Ice wall technology is already widely used in civil engineering projects, such as the construction of tunnels near waterways. Small-scale tests using the technology have already been completed at the Fukushima Daiichi site. However, the full-scale use of the technology at Fukushima will see the largest ground freezing operation in the world.
Installation of the equipment for forming the ice wall began in June 2014 and a test that has circulated the chilling liquid to specific parts of the wall has been under way since April 2015. The north, south and west sides of the facility were completed last September, while the remaining pipes on the east side facing the sea were placed within the ground in November.
Tokyo Electric Power Company (Tepco) announced yesterday that all the necessary equipment is now in place for the creation of the ice wall. However, the company noted that it must get approval from the Nuclear Regulation Authority before the equipment can be put into operation. The regulator's approval, Tepco said, would partly depend on the company "showing a method to ensure that the wall (and other groundwater pumping operations) do not invert the water level difference in any way that would cause contaminated water to flow out of the building's basements".
Kajima Corporation, the main contractor for the facility, has drilled holes some 30-35 metres into the ground and inserted pipes through which refrigerant will be then be pumped. This cooling will freeze the soil surrounding the pumps creating an impenetrable barrier around the reactor buildings. In total, some 1550 pipes have been placed in the ground to create a 1.5km-long ice wall around units 1 to 4. The wall is designed to remain effective for up to two months in the event of a loss of power. The Japanese government agreed to pay for construction of the ice wall, estimated to cost some JPY32 billion ($278 million).
Reducing the amount of contaminated water that it must deal with is a priority for Tepco. Groundwater naturally seeps from land to sea, but at the Fukushima Daiichi site it must negotiate the basements of reactors buildings. It is thought that more than 400 tonnes of groundwater enters the basements each day through cable and pipe penetrations as well as small cracks, mixing with the heavily contaminated water previously used to cool the damaged reactor cores.
The ice wall is only one part of a multi-layered strategy being employed to manage the flow of groundwater and rainwater at Fukushima Daiichi, Tepco said.
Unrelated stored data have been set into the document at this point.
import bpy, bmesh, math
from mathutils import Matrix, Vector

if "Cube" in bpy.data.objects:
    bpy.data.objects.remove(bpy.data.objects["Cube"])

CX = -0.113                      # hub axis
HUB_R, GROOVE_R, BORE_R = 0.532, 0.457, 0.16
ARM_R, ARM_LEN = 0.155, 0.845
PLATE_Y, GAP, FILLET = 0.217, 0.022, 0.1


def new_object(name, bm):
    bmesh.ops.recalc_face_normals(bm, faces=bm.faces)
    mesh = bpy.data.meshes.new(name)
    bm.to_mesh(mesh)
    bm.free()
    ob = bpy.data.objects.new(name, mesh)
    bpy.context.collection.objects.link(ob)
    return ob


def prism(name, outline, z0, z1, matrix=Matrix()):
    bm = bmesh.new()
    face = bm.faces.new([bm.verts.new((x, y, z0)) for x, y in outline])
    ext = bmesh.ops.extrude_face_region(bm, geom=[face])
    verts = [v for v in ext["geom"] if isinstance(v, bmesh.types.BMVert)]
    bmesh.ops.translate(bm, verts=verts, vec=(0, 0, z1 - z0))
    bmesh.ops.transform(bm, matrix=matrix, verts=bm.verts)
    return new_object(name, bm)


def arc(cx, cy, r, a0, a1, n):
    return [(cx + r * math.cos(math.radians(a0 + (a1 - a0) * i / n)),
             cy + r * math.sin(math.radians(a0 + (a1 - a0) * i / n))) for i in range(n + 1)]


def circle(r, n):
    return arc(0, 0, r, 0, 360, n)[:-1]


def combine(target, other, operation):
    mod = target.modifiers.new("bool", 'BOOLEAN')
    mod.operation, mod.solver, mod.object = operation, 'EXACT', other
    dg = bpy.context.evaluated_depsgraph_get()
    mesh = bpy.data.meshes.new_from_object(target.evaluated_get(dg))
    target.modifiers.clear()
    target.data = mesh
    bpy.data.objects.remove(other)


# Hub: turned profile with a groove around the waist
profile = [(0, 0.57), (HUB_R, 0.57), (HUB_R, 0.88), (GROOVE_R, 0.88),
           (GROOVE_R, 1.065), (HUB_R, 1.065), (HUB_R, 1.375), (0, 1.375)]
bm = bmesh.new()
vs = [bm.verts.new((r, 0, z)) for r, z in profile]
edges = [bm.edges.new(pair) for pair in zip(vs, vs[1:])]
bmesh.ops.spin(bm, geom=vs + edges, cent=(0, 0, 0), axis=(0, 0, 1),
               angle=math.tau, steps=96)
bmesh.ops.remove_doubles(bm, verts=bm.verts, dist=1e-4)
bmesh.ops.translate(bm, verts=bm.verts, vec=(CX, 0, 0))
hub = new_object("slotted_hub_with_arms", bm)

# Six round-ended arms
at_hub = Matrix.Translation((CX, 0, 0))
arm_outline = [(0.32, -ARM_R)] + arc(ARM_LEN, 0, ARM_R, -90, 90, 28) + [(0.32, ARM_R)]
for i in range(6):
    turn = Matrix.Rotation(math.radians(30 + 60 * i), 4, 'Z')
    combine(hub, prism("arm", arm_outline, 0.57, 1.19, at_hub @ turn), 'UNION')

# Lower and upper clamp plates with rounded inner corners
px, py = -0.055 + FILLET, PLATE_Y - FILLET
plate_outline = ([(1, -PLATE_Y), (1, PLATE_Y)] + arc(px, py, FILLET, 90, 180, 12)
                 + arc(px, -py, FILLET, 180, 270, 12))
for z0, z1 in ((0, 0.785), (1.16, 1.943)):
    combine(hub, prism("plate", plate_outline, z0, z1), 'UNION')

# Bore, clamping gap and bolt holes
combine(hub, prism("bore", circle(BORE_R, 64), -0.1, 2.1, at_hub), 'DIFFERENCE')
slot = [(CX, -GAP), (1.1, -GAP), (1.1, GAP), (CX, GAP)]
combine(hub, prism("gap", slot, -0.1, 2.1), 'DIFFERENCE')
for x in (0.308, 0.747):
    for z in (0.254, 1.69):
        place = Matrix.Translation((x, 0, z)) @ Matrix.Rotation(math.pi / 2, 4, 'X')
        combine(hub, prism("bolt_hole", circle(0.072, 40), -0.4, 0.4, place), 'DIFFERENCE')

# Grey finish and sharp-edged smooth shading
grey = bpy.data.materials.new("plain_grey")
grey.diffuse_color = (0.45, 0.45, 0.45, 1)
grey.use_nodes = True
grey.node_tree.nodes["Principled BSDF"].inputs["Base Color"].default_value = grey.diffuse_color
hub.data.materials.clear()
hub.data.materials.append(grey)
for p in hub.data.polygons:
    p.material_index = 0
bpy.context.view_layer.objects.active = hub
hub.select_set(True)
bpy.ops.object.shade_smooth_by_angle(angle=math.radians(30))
The strategy to prevent water becoming contaminated has reduced the daily inflow of groundwater into the buildings to 150 tonnes per day. "Successful implementation of the frozen soil water is designed to reduce that inflow further, by keeping water out of the reactor buildings," the company said.
Researched and written
by World Nuclear News